Fred Couples joked that most of his fans probably left after he took a triple-bogey 8 on the second hole Sunday.
They stuck around, giving the Seattle native a rousing ovation at every hole during Sunday's final round of the U.S. Senior Open, even though he finished as a disappointed runner up.
"It was a lot of fun to be here, I can tell you that much. It was great," Couples said. "I'm kind of an emotional guy. I'm not really an emotional player, I don't get out there and go crazy. But I can hear them, and it was fun."
Couples served as the honorary chairman for the event, lending his name to just the second major championship contended in the region in his generation. He thrilled organizers by surging into contention with a 65 on Saturday, entering the final round as the co-leader with eventual champion Bernhard Langer.
But his quest for victory at the U.S. Senior Open came down to a wrong decision at the second hole.
Couples hit a solid drive but it rolled into the first cut of rough on the right side. He had 200 yards to the front of the green and 225 to the pin. He pulled his hybrid to go for the green, then put it back.
"I had never hit it (hybrid) in a spot like that," Couples said. "I thought if it's a cut shot, if I don't cut it, I'm going to rip it over the green. And as it turned out, where the pin was, it might not have been that bad."
His layup shot was fine, but his third shot was chunked into the greenside pond, leaving everyone in a bit of shock.
"You know I've done it," Langer said. "It happens to most of us. They're pretty tight fairways out there, certain areas there's not a whole lot of grass there and it doesn't take much to when you only have five yards to work with and that's about what he had, and it's easily done."
Couples said it took him a while to get that hole out of his head. He concern was not so much over his chunk but his decision to lay up.
"If I could walk out there tomorrow, I would go for the green, no matter where I hit it," Couples said. "I think I would beat 8, that's for sure."
PERSISTENCE PAYS OFF: Javier Sanchez says he's just persistent.
Sanchez, who finished in a tie for 32nd at 11 over par in Sunday's final round of the U.S. Senior Open, is originally from Taistan, Mexico. He lived in a one-room farm house with his parents and nine siblings. There was no electricity and no running water. Whatever critter they could shoot or catch, that was dinner.
He saw the opportunity to leave in the early 1980s when relatives in Redwood City, Calif., told him he could get a job there and send money back to help his parents. He did it, obtaining a fake green card and crossing the border at Tijuana.
"I didn't speak a word of English.
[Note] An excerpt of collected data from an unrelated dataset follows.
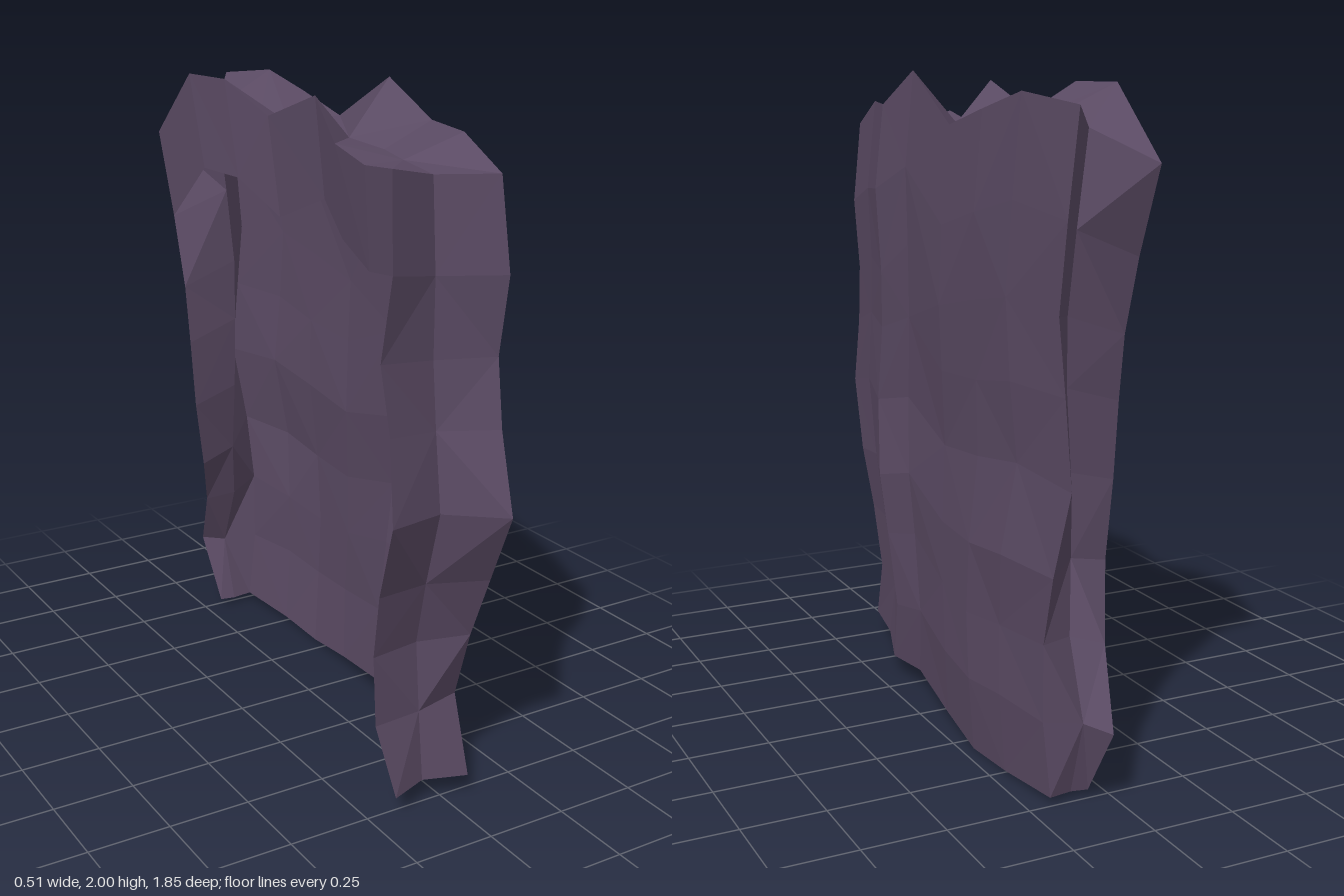
import * as THREE from 'three';

// Stations run from the front end to the back end of the slab.
const stationZ = [0.81, 0.6, 0.33, 0.14, -0.18, -0.42, -0.64, -0.9];
const N = stationZ.length;
const bottomY = [0.065, 0.055, 0.06, 0.065, 0.03, 0, 0.01, 0.02];

// Levels run from the foot to the crest.
const levels = [0, 0.12, 0.24, 0.35, 0.48, 0.61, 0.72, 0.85, 1];
const TOP = levels.length - 1;

// The broad left face and the free right edges: crest height per station,
// end positions per level, and a rule for x.
const broadFace = {
  top: [1.82, 1.9, 1.895, 2.0, 1.85, 1.9, 1.95, 1.92],
  front: [0.79, 0.68, 0.74, 0.81, 0.925, 0.85, 0.81, 0.84, 0.81],
  back: [-0.74, -0.74, -0.75, -0.82, -0.88, -0.86, -0.84, -0.89, -0.92],
  x: (i, k) => [0.11, 0.14, 0.225, 0.205, 0.235, 0.25, 0.245, 0.22][i]
    + [-0.04, -0.015, -0.01, 0, -0.02, -0.01, 0, 0.005, -0.01][k],
};
const finBackX = [0.06, 0.05, 0, -0.08, -0.12, -0.14, -0.15, -0.15, -0.14];
const freeEdge = {
  top: [1.86, 1.84, 1.86, 1.97, 1.88, 1.97, 1.97, 1.76],
  front: [0.79, 0.74, 0.74, 0.78, 0.87, 0.82, 0.8, 0.82, 0.81],
  back: [-0.74, -0.86, -0.72, -0.58, -0.55, -0.54, -0.55, -0.62, -0.74],
  x: (i, k) => i === N - 1 ? finBackX[k]
    : [-0.24, -0.2, -0.14, -0.1, -0.09, -0.12, -0.14][i]
      + [0.06, 0.02, 0.01, 0, -0.02, 0, -0.02, 0, 0][k],
};

// Groove between the two, at both ends and along the crest.
const crestGrooveX = [-0.06, -0.03, 0.03, 0.03, 0.04, 0.04, 0.045, -0.02];
const crestGrooveY = [1.82, 1.83, 1.83, 1.84, 1.84, 1.84, 1.85, 1.85];
const frontGrooveZ = [0.745, 0.72, 0.7, 0.74, 0.8, 0.77, 0.75, 0.75, 0.73];
const backGrooveZ = [-0.73, -0.78, -0.68, -0.61, -0.57, -0.56, -0.56, -0.57, -0.56];
const backGrooveX = [0.11, 0.1, 0.09, 0.05, 0.04, 0.04, 0.04, 0.02, -0.02];

const lerp = THREE.MathUtils.lerp;

// Small repeatable unevenness for the rock faces.
const bump = (i, k) => 0.007 * Math.sin(i * 5.3 + k * 3.7 + i * k * 1.9);

function wallPoint(wall, i, k) {
  const f = (stationZ[0] - stationZ[i]) / (stationZ[0] - stationZ[N - 1]);
  const inner = i > 0 && i < N - 1 && k > 0 && k < TOP;
  return [
    wall.x(i, k) + (inner ? bump(i, k) : 0),
    lerp(bottomY[i], wall.top[i], levels[k]) + (inner ? 2 * bump(k, i) : 0),
    lerp(wall.front[k], wall.back[k], f),
  ];
}

function groovePoint(i, k) {
  const y = lerp(bottomY[i], crestGrooveY[i], levels[k]);
  if (i === 0) return [crestGrooveX[0], y, frontGrooveZ[k]];
  if (i === N - 1) return [backGrooveX[k], y, backGrooveZ[k]];
  return [crestGrooveX[i], y, lerp(frontGrooveZ[k], backGrooveZ[k], i / (N - 1))];
}

// Joins rows of points into a faceted sheet.
function sheet(name, rows, material) {
  const positions = [];
  for (let r = 0; r < rows.length - 1; r++) {
    for (let i = 0; i < rows[r].length - 1; i++) {
      const a = rows[r][i], b = rows[r][i + 1], c = rows[r + 1][i + 1], d = rows[r + 1][i];
      const tris = (r + i) % 2 ? [a, b, d, b, c, d] : [a, b, c, a, c, d];
      for (const p of tris) positions.push(...p);
    }
  }
  const geometry = new THREE.BufferGeometry();
  geometry.setAttribute('position', new THREE.Float32BufferAttribute(positions, 3));
  geometry.computeVertexNormals();
  const mesh = new THREE.Mesh(geometry, material);
  mesh.name = name;
  return mesh;
}

export function createModel() {
  const group = new THREE.Group();
  group.name = 'rockWall';
  const stone = new THREE.MeshStandardMaterial({
    color: 0x5a4a63, flatShading: true, side: THREE.DoubleSide,
  });
  const stations = stationZ.map((_, i) => i);
  const along = (wall, k) => stations.map((i) => wallPoint(wall, i, k));

  // Broad outer face.
  group.add(sheet('broadFace', levels.map((_, k) => along(broadFace, k)), stone));

  // Folded strips closing the front and back ends.
  const frontRows = levels.map((_, k) =>
    [wallPoint(freeEdge, 0, k), groovePoint(0, k), wallPoint(broadFace, 0, k)]);
  const backRows = levels.map((_, k) =>
    [wallPoint(broadFace, N - 1, k), groovePoint(N - 1, k), wallPoint(freeEdge, N - 1, k)]);
  group.add(sheet('frontEnd', frontRows, stone), sheet('backEnd', backRows, stone));

  // Grooved crest, with a lip hanging over the hollow right side.
  const groove = stations.map((i) => groovePoint(i, TOP));
  const crestRows = [along(broadFace, TOP), groove, along(freeEdge, TOP)];
  group.add(sheet('crest', crestRows, stone));
  group.add(sheet('crestLip', [along(freeEdge, TOP), along(freeEdge, TOP - 1)], stone));
  return group;
}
I was illegal," Sanchez said. "Every time the immigration came, everyone just scattered. I got caught a couple times. Each time I came back and tried again. I am persistent. That's why I'm here."
He didn't take up golf until his mid-20s, while working as a dishwasher on a golf course. The game came naturally to him as he went on win local tournaments, play for a junior college team then on several mini tours. Five times, he qualified to play in the U.S. Open. He made the cut once, in 1996, and finished 90th.
Eventually, he married an American woman. After three years together, he was allowed to take a test to gain his citizenship. The couple moved to Georgia, where there were more golf tour opportunities.
He was never in the mix to win this tournament but he can cash check for $15,892 to continue to live the dream.
"You get this tournament once a year. It's so hard to qualify," he said. "Anytime you do something like this, it's special. It brings chills to your skin."
QUIET MOVE: With most of the attention on the final pairing, Olin Browne quietly put together the best round of the day. Browne made five birdies on his front nine and shot 65. The 30 on the front was the best nine-hole score of the week and vaulted Browne into a tie for third. He was one of four golfers to finish under par.
"I wanted to make as many birdies as I could, and when I turned in 30, I thought 'here we go,'" Browne said. "And then I just couldn't get any putts to go in on the last nine. I hit a lot of really good putts, obviously. I made a couple of great saves on 16 and 18. But once I looked up in the middle of the round and saw that Bernhard was at 8-under, there's no hope."
If not for his first round, Browne likely would have been contending on Sunday. He put together even-par rounds of 70 on Friday and Saturday, but wasn't able to overcome a 73 on the first day.
"I'm glad I strung together three nice rounds. I wish I would have played better the first day, so I could have been more relevant today, but it's definitely positive for me."
CHIP SHOTS: Tom Kite had a chance to finish in the top five until the 16th, where he made a quadruple-bogey 9. Kite finished at 3 over and in a tie for eighth. ... Sunday's crowd was 31,444, the largest of the week. ... Tim Jackson was the low amateur for the second straight year. He finished at 11 over.